Supplied data:
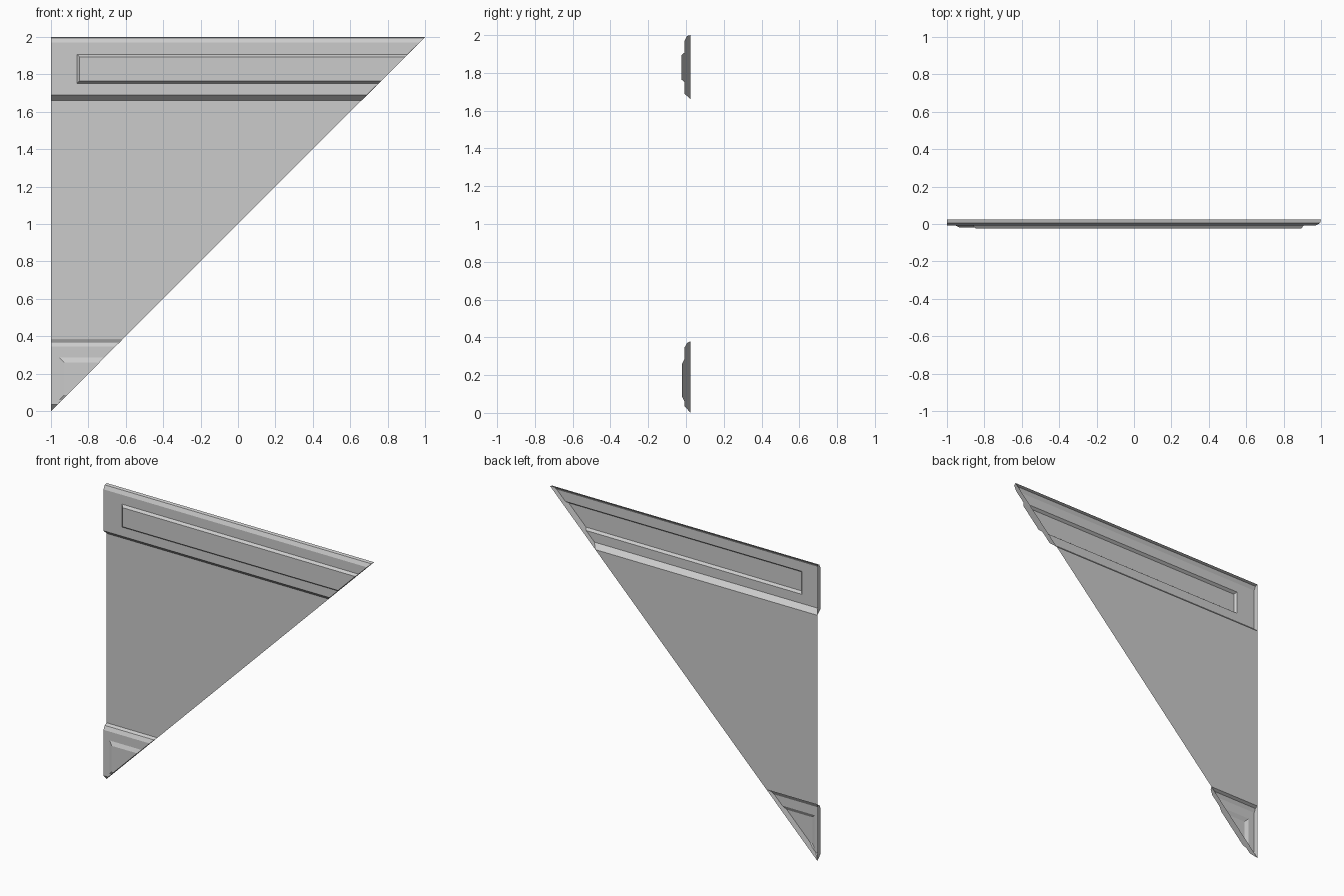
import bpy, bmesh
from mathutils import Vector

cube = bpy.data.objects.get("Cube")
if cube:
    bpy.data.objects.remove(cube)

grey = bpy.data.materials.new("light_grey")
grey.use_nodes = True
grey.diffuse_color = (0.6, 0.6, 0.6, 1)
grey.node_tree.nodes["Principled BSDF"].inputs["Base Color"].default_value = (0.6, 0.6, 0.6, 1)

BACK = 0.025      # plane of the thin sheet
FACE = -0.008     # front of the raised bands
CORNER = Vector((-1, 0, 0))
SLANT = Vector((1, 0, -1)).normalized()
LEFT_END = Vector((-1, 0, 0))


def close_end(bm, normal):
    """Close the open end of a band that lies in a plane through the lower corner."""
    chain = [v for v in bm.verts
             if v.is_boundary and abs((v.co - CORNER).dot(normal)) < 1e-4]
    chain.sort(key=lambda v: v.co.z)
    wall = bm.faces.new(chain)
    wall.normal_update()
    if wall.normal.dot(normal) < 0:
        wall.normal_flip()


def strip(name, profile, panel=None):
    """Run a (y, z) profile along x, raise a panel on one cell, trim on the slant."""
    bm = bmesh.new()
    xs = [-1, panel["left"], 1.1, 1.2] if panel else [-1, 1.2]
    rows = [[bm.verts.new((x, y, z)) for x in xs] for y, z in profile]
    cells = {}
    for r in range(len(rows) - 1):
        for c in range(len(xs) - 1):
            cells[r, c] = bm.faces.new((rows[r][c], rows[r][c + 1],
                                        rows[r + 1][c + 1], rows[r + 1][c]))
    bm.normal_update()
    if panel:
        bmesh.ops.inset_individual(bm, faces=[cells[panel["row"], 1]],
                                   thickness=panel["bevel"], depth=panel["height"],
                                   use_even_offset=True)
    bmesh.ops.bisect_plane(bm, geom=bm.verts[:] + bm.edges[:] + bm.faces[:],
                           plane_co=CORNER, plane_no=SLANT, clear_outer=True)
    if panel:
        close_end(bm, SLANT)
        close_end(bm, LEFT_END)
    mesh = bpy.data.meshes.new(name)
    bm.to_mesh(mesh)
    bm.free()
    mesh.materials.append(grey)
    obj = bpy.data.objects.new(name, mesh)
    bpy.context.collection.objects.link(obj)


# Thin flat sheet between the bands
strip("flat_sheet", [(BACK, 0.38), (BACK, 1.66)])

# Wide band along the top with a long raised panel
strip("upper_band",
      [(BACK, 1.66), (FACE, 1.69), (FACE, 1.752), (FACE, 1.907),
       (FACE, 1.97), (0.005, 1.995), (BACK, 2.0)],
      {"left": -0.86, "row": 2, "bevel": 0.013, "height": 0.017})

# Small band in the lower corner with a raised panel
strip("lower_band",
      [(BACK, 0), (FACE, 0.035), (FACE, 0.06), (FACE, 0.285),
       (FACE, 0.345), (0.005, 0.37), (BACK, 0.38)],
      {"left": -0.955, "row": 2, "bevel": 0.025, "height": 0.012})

What you will do: The copy must include every record exactly and none of the pictures.

Reply to the exercise:
import bpy, bmesh
from mathutils import Vector

cube = bpy.data.objects.get("Cube")
if cube:
    bpy.data.objects.remove(cube)

grey = bpy.data.materials.new("light_grey")
grey.use_nodes = True
grey.diffuse_color = (0.6, 0.6, 0.6, 1)
grey.node_tree.nodes["Principled BSDF"].inputs["Base Color"].default_value = (0.6, 0.6, 0.6, 1)

BACK = 0.025      # plane of the thin sheet
FACE = -0.008     # front of the raised bands
CORNER = Vector((-1, 0, 0))
SLANT = Vector((1, 0, -1)).normalized()
LEFT_END = Vector((-1, 0, 0))


def close_end(bm, normal):
    """Close the open end of a band that lies in a plane through the lower corner."""
    chain = [v for v in bm.verts
             if v.is_boundary and abs((v.co - CORNER).dot(normal)) < 1e-4]
    chain.sort(key=lambda v: v.co.z)
    wall = bm.faces.new(chain)
    wall.normal_update()
    if wall.normal.dot(normal) < 0:
        wall.normal_flip()


def strip(name, profile, panel=None):
    """Run a (y, z) profile along x, raise a panel on one cell, trim on the slant."""
    bm = bmesh.new()
    xs = [-1, panel["left"], 1.1, 1.2] if panel else [-1, 1.2]
    rows = [[bm.verts.new((x, y, z)) for x in xs] for y, z in profile]
    cells = {}
    for r in range(len(rows) - 1):
        for c in range(len(xs) - 1):
            cells[r, c] = bm.faces.new((rows[r][c], rows[r][c + 1],
                                        rows[r + 1][c + 1], rows[r + 1][c]))
    bm.normal_update()
    if panel:
        bmesh.ops.inset_individual(bm, faces=[cells[panel["row"], 1]],
                                   thickness=panel["bevel"], depth=panel["height"],
                                   use_even_offset=True)
    bmesh.ops.bisect_plane(bm, geom=bm.verts[:] + bm.edges[:] + bm.faces[:],
                           plane_co=CORNER, plane_no=SLANT, clear_outer=True)
    if panel:
        close_end(bm, SLANT)
        close_end(bm, LEFT_END)
    mesh = bpy.data.meshes.new(name)
    bm.to_mesh(mesh)
    bm.free()
    mesh.materials.append(grey)
    obj = bpy.data.objects.new(name, mesh)
    bpy.context.collection.objects.link(obj)


# Thin flat sheet between the bands
strip("flat_sheet", [(BACK, 0.38), (BACK, 1.66)])

# Wide band along the top with a long raised panel
strip("upper_band",
      [(BACK, 1.66), (FACE, 1.69), (FACE, 1.752), (FACE, 1.907),
       (FACE, 1.97), (0.005, 1.995), (BACK, 2.0)],
      {"left": -0.86, "row": 2, "bevel": 0.013, "height": 0.017})

# Small band in the lower corner with a raised panel
strip("lower_band",
      [(BACK, 0), (FACE, 0.035), (FACE, 0.06), (FACE, 0.285),
       (FACE, 0.345), (0.005, 0.37), (BACK, 0.38)],
      {"left": -0.955, "row": 2, "bevel": 0.025, "height": 0.012})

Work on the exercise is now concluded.